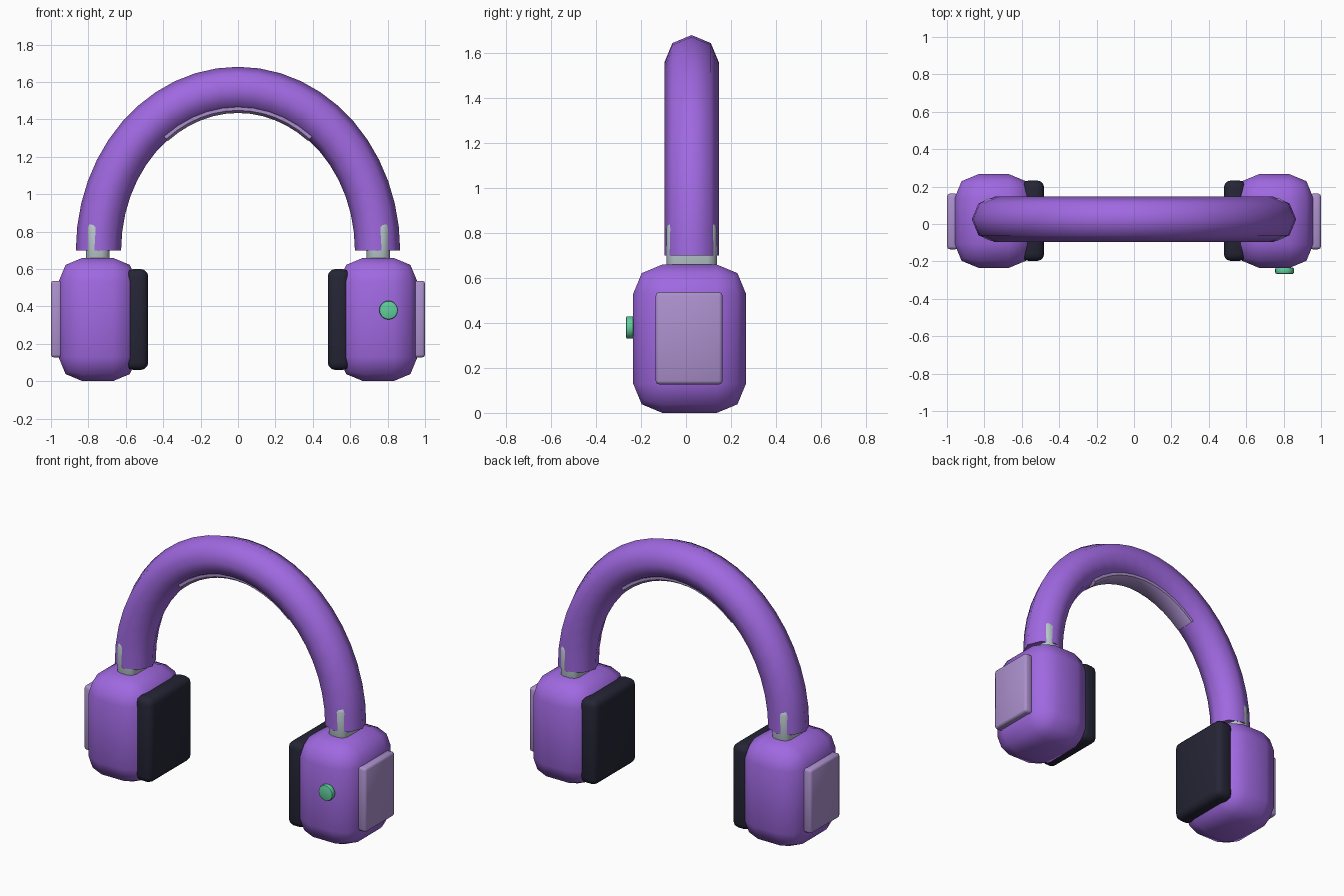
import bpy, bmesh, math
from mathutils import Vector

if "Cube" in bpy.data.objects:
    bpy.data.objects.remove(bpy.data.objects["Cube"])


def material(name, rgb):
    m = bpy.data.materials.new(name)
    m.diffuse_color = (*rgb, 1)
    m.use_nodes = True
    m.node_tree.nodes["Principled BSDF"].inputs["Base Color"].default_value = m.diffuse_color
    return m


PURPLE = material("purple", (0.35, 0.14, 0.75))
MAUVE = material("pale_mauve", (0.41, 0.28, 0.61))
DARK = material("dark_navy", (0.018, 0.018, 0.036))
GREY = material("light_grey", (0.47, 0.56, 0.59))
GREEN = material("green", (0.12, 0.62, 0.34))


def finish(bm, name, mat, angle=40):
    bmesh.ops.recalc_face_normals(bm, faces=bm.faces)
    me = bpy.data.meshes.new(name)
    bm.to_mesh(me)
    bm.free()
    me.materials.append(mat)
    ob = bpy.data.objects.new(name, me)
    bpy.context.collection.objects.link(ob)
    bpy.ops.object.select_all(action='DESELECT')
    ob.select_set(True)
    bpy.context.view_layer.objects.active = ob
    bpy.ops.object.shade_smooth_by_angle(angle=math.radians(angle))
    return ob


def rounded_box(name, lo, hi, bevel, segs, mat, angle=50):
    bm = bmesh.new()
    bmesh.ops.create_cube(bm, size=1)
    lo, hi = Vector(lo), Vector(hi)
    for v in bm.verts:
        v.co = Vector(((lo[i] + hi[i]) / 2 + v.co[i] * (hi[i] - lo[i])) for i in range(3))
    bmesh.ops.bevel(bm, geom=bm.edges[:], offset=bevel, segments=segs,
                    profile=0.5, affect='EDGES', clamp_overlap=True)
    return finish(bm, name, mat, angle)


def arc_sweep(name, section, t0, t1, steps, mat, angle):
    """Sweep a (radial, y) section along the half-ellipse of the headband."""
    bm = bmesh.new()
    a, b, zc, yc = 0.746, 0.86, 0.70, 0.025
    rings = []
    for i in range(steps + 1):
        t = t0 + (t1 - t0) * i / steps
        c = Vector((a * math.cos(t), yc, zc + b * math.sin(t)))
        n = Vector((b * math.cos(t), 0, a * math.sin(t))).normalized()
        rings.append([bm.verts.new(c + n * r + Vector((0, y, 0))) for r, y in section])
    k = len(section)
    for r0, r1 in zip(rings, rings[1:]):
        for j in range(k):
            bm.faces.new((r0[j], r0[(j + 1) % k], r1[(j + 1) % k], r1[j]))
    bm.faces.new(rings[0])
    bm.faces.new(rings[-1])
    return finish(bm, name, mat, angle)


# Headband: eight-sided tube
octagon = [(0.121 * math.cos(j * math.pi / 4), 0.121 * math.sin(j * math.pi / 4)) for j in range(8)]
arc_sweep("headband", octagon, 0, math.pi, 24, PURPLE, 60)

# Slim pad under the crown
pad = [(-0.126, -0.045), (-0.112, -0.065), (-0.07, -0.065),
       (-0.07, 0.065), (-0.112, 0.065), (-0.126, 0.045)]
arc_sweep("crown_pad", pad, math.radians(52), math.radians(128), 12, MAUVE, 40)

# Ear pieces on both sides
for side, s in (("right", 1), ("left", -1)):
    def part(name, x0, x1, y0, y1, z0, z1, bevel, segs, mat):
        xs = sorted((s * x0, s * x1))
        rounded_box(f"{side}_{name}", (xs[0], y0, z0), (xs[1], y1, z1), bevel, segs, mat)

    part("ear_cup", 0.54, 0.96, -0.235, 0.267, 0.0, 0.66, 0.13, 2, PURPLE)
    part("ear_cushion", 0.48, 0.60, -0.198, 0.233, 0.06, 0.60, 0.04, 3, DARK)
    part("outer_plate", 0.94, 1.0, -0.135, 0.162, 0.127, 0.537, 0.015, 2, MAUVE)
    part("slider", 0.688, 0.812, -0.087, 0.137, 0.60, 0.86, 0.04, 2, GREY)

# Button on the front of the right cup
bm = bmesh.new()
bmesh.ops.create_cone(bm, cap_ends=True, segments=20, radius1=0.05, radius2=0.05, depth=0.034)
rims = [e for e in bm.edges if abs(e.verts[0].co.z - e.verts[1].co.z) < 1e-5]
bmesh.ops.bevel(bm, geom=rims, offset=0.008, segments=2, profile=0.5, affect='EDGES')
for v in bm.verts:
    v.co = Vector((0.805 + v.co.x, -0.25 + v.co.z, 0.38 + v.co.y))
finish(bm, "button", GREEN)
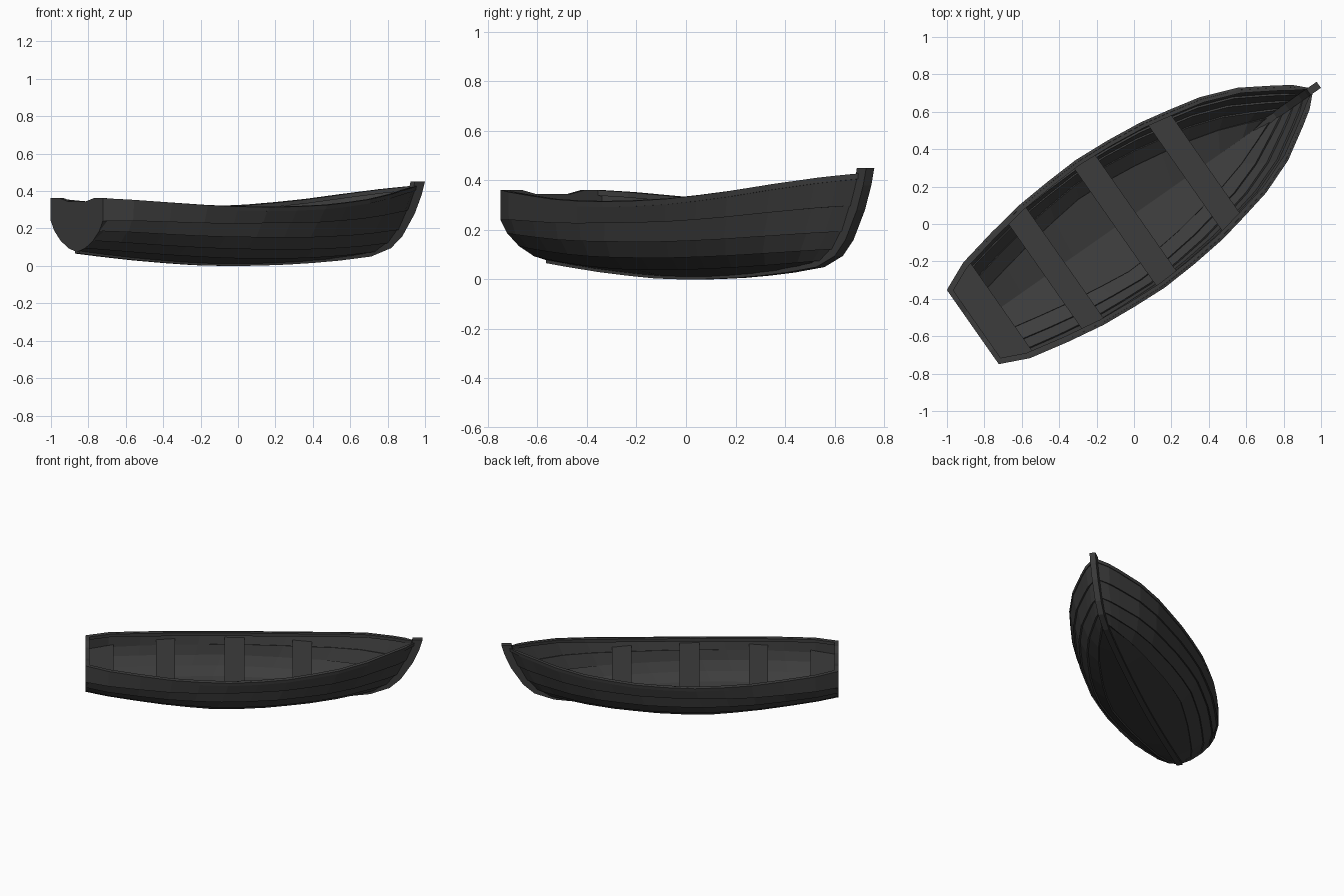
import bpy, bmesh, math

if "Cube" in bpy.data.objects:
    bpy.data.objects.remove(bpy.data.objects["Cube"])

ANG = math.radians(35)      # boat lies diagonally in plan
VC = 0.043                  # centreline offset
U0 = -1.02                  # stern position along the boat

wood = bpy.data.materials.new("dark grey wood")
wood.diffuse_color = (0.046, 0.046, 0.046, 1)
wood.use_nodes = True
wood.node_tree.nodes["Principled BSDF"].inputs["Base Color"].default_value = wood.diffuse_color


def place(p):
    """Boat coordinates (along, across, up) to world."""
    u, v, z = p[0], p[1] + VC, p[2]
    return (u * math.cos(ANG) - v * math.sin(ANG),
            u * math.sin(ANG) + v * math.cos(ANG), z)


def loft(name, ring_sets):
    """Join rings of points into closed solids, flat shaded."""
    bm = bmesh.new()
    for rings in ring_sets:
        vs = [[bm.verts.new(place(p)) for p in r] for r in rings]
        n = len(vs[0])
        for a, b in zip(vs, vs[1:]):
            for i in range(n):
                j = (i + 1) % n
                bm.faces.new((a[i], a[j], b[j], b[i]))
        bm.faces.new(vs[0][::-1])
        bm.faces.new(vs[-1])
    bmesh.ops.recalc_face_normals(bm, faces=bm.faces)
    me = bpy.data.meshes.new(name)
    bm.to_mesh(me)
    bm.free()
    me.materials.append(wood)
    ob = bpy.data.objects.new(name, me)
    bpy.context.collection.objects.link(ob)
    return ob


# Stations: position, half width, sheer height, keel height
ST = [(-1.02, .243, .362, .066), (-.866, .312, .353, .05), (-.65, .357, .338, .03),
      (-.44, .392, .324, .015), (-.25, .407, .317, .004), (-.06, .416, .314, 0),
      (.14, .404, .317, .001), (.34, .382, .325, .007), (.51, .348, .339, .016),
      (.676, .311, .356, .028), (.87, .237, .384, .048), (1.04, .133, .41, .058),
      (1.12, .08, .42, .059), (1.195, .006, .43, .06)]
# Section shapes (width and height fractions) at stern, middle and bow
STERN = ((0, 0), (.32, .07), (.62, .21), (.86, .39), (1, .58), (1, 1))
MID = ((0, 0), (.58, .10), (.77, .26), (.89, .47), (.95, .72), (1, 1))
BOW = ((0, 0), (.42, .06), (.67, .18), (.83, .37), (.94, .65), (1, 1))
END = (.87, .945, 1.015, 1.08, 1.14, 1.195)     # where each seam meets the stem


def at(u, col):
    """Read a station column at any position along the boat."""
    for a, b in zip(ST, ST[1:]):
        if u <= b[0]:
            return a[col] + (b[col] - a[col]) * (u - a[0]) / (b[0] - a[0])
    return ST[-1][col]


def section(st):
    u, w, zs, _ = st
    t = (u - U0) / (END[-1] - U0)
    zk = at(U0 + t * (END[0] - U0), 3) + .008
    if t < .45:
        A, B, k = STERN, MID, (t / .45) ** .7
    else:
        A, B, k = MID, BOW, ((t - .45) / .55) ** 1.5
    pts = []
    for a, b, e in zip(A, B, END):
        f, h = a[0] + (b[0] - a[0]) * k, a[1] + (b[1] - a[1]) * k
        pts.append((U0 + t * (e - U0), w * f, zk + (zs - zk) * h))
    return pts


SECTIONS = [section(s) for s in ST]


def strake_ring(p, q, lap, s):
    """Plank cross-section whose lower edge stands proud of the one below."""
    dv, dz = q[1] - p[1], q[2] - p[2]
    d = math.hypot(dv, dz)
    nv, nz = dz / d, -dv / d

    def off(c, k):
        return (c[0], s * max(c[1] - nv * k, 0.001), c[2] - nz * k)
    return [off(p, 0), off(q, lap), off(q, lap + .014), off(p, .014)]


# Overlapping hull planks, both sides
NAMES = ("bottom_planks", "lower_strakes", "bilge_strakes", "side_strakes", "sheer_strakes")
for i, name in enumerate(NAMES):
    lap = 0 if i == 4 else .011
    loft(name, [[strake_ring(sec[i], sec[i + 1], lap, s) for sec in SECTIONS] for s in (1, -1)])

# Gunwale rails
loft("gunwale_rails", [[[(u, s * w, z), (u, s * max(w - .034, .001), z),
                         (u, s * max(w - .034, .001), z - .022), (u, s * (w - .003), z - .022)]
                        for u, w, z, k in ST] for s in (1, -1)])

# Transom with a dipped top edge
side = [(p[1], p[2]) for p in SECTIONS[0][1:]] + [(.243 * .65, .362), (.243 * .35, .345)]
outline = [(0, SECTIONS[0][0][2])] + side + [(-v, z) for v, z in side[::-1]]
loft("transom", [[[(u, v, z) for v, z in outline] for u in (-1.022, -.995)]])

# Keel and curved stem as one bar: outer edge paired with inner edge
keel = [s for s in ST if s[0] < .7]
outer = [(s[0], s[3]) for s in keel] + [(.885, .05), (1.015, .095), (1.09, .16),
                                        (1.17, .28), (1.215, .38), (1.236, .45)]
inner = [(s[0], s[3] + .018) for s in keel] + [(.85, .067), (.95, .105), (1.03, .18),
                                               (1.115, .30), (1.155, .39), (1.17, .45)]
H = .02
loft("keel_and_stem", [[[(a[0], -H, a[1]), (a[0], H, a[1]), (b[0], H, b[1]), (b[0], -H, b[1])]
                        for a, b in zip(outer, inner)]])


# Seats
def seat(name, u1, u2, top):
    rings = []
    for u in (u1, u2):
        w = at(u, 1) - .022
        rings.append([(u, -w, top), (u, w, top), (u, w * .97, top - .025), (u, -w * .97, top - .025)])
    loft(name, [rings])


seat("stern_seat", -1.0, -.835, .268)
for n, (a, b) in enumerate(((-.55, -.422), (-.092, .042), (.365, .497))):
    seat("thwart_%d" % (n + 1), a, b, .278)
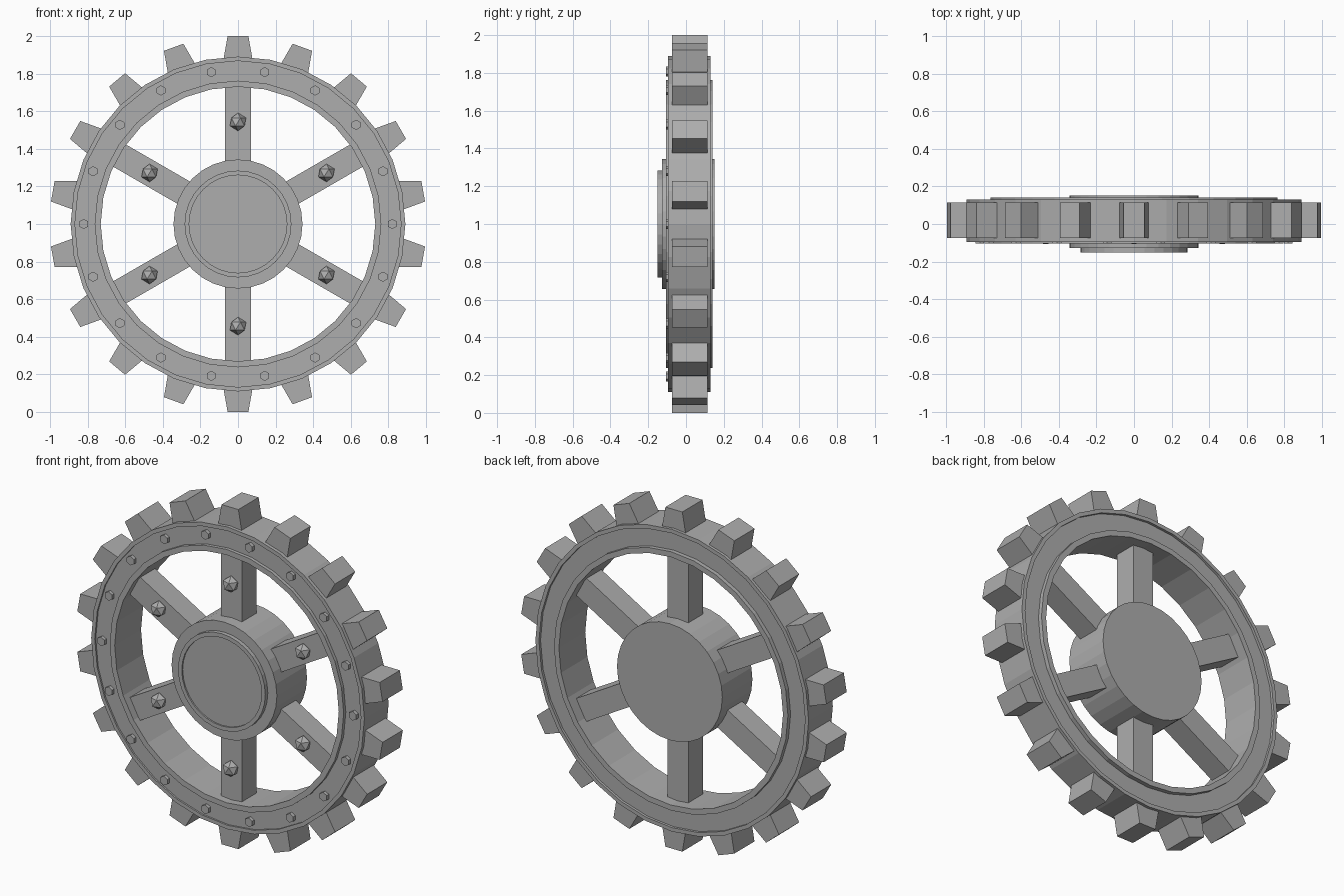
import bpy, bmesh, math
from mathutils import Matrix, Vector

cube = bpy.data.objects.get("Cube")
if cube:
    bpy.data.objects.remove(cube, do_unlink=True)

CENTRE = Vector((0, 0, 1))

steel = bpy.data.materials.new("grey_steel")
steel.use_nodes = True
GREY = (0.42, 0.42, 0.42, 1)
steel.diffuse_color = GREY
steel.node_tree.nodes["Principled BSDF"].inputs["Base Color"].default_value = GREY


def finish(name, bm):
    bmesh.ops.recalc_face_normals(bm, faces=bm.faces)
    mesh = bpy.data.meshes.new(name)
    bm.to_mesh(mesh)
    bm.free()
    mesh.materials.append(steel)
    obj = bpy.data.objects.new(name, mesh)
    bpy.context.collection.objects.link(obj)
    return obj


def lathe(name, profile, closed, steps=32):
    """Turn a (radius, y) profile round the wheel's axle."""
    bm = bmesh.new()
    verts = [bm.verts.new((0, y, 1 + r)) for r, y in profile]
    pairs = list(zip(verts, verts[1:] + verts[:1]))
    edges = [bm.edges.new(p) for p in (pairs if closed else pairs[:-1])]
    bmesh.ops.spin(bm, geom=verts + edges, cent=CENTRE, axis=(0, 1, 0),
                   angle=math.tau, steps=steps, use_duplicate=False)
    bmesh.ops.remove_doubles(bm, verts=bm.verts, dist=0.0005)
    return finish(name, bm)


def radial_block(name, angle, r0, r1, half0, half1, y0, y1):
    """Block pointing outward from the axle, tapering from half0 to half1."""
    bm = bmesh.new()
    turn = Matrix.Translation(CENTRE) @ Matrix.Rotation(angle, 4, 'Y')
    outline = [(-half0, r0), (half0, r0), (half1, r1), (-half1, r1)]
    face = bm.faces.new([bm.verts.new(turn @ Vector((x, y0, z))) for x, z in outline])
    out = bmesh.ops.extrude_face_region(bm, geom=[face])["geom"]
    moved = [v for v in out if isinstance(v, bmesh.types.BMVert)]
    bmesh.ops.translate(bm, verts=moved, vec=(0, y1 - y0, 0))
    return finish(name, bm)


def on_wheel(angle, radius, y):
    return CENTRE + Vector((radius * math.sin(angle), y, radius * math.cos(angle)))


# Rim with raised outer and inner lips on both sides
lathe("rim", [(0.73, -0.105), (0.762, -0.105), (0.762, -0.085), (0.867, -0.085),
              (0.867, -0.095), (0.89, -0.095), (0.89, 0.13), (0.867, 0.13),
              (0.867, 0.115), (0.762, 0.115), (0.762, 0.14), (0.73, 0.14)], True)

# Hub with a stepped, dished front cap
lathe("hub", [(0, -0.143), (0.26, -0.143), (0.26, -0.152), (0.284, -0.152),
              (0.284, -0.128), (0.343, -0.128), (0.343, 0.152), (0, 0.152)], False)

# Teeth and the hexagonal bolts between them
for i in range(18):
    a = math.tau * i / 18
    radial_block(f"tooth_{i + 1}", a, 0.86, 1.0, 0.08, 0.055, -0.075, 0.113)
    bm = bmesh.new()
    place = Matrix.Translation(on_wheel(a + math.tau / 36, 0.82, -0.09)) @ Matrix.Rotation(math.pi / 2, 4, 'X')
    bmesh.ops.create_cone(bm, cap_ends=True, segments=6, radius1=0.027,
                          radius2=0.027, depth=0.03, matrix=place)
    finish(f"rim_bolt_{i + 1}", bm)

# Spokes with a faceted stud on each
for i in range(6):
    a = math.tau * i / 6
    radial_block(f"spoke_{i + 1}", a, 0.28, 0.76, 0.068, 0.068, -0.06, 0.076)
    bm = bmesh.new()
    bmesh.ops.create_icosphere(bm, subdivisions=1, radius=0.048,
                               matrix=Matrix.Translation(on_wheel(a, 0.543, -0.065)))
    finish(f"spoke_stud_{i + 1}", bm)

**********

Starting with the first line of the data above, write out each line exactly up to and including the line that holds "(0.35, 0.14, 0.75))". Pictures stay out.

import bpy, bmesh, math
from mathutils import Vector

if "Cube" in bpy.data.objects:
    bpy.data.objects.remove(bpy.data.objects["Cube"])


def material(name, rgb):
    m = bpy.data.materials.new(name)
    m.diffuse_color = (*rgb, 1)
    m.use_nodes = True
    m.node_tree.nodes["Principled BSDF"].inputs["Base Color"].default_value = m.diffuse_color
    return m


PURPLE = material("purple", (0.35, 0.14, 0.75))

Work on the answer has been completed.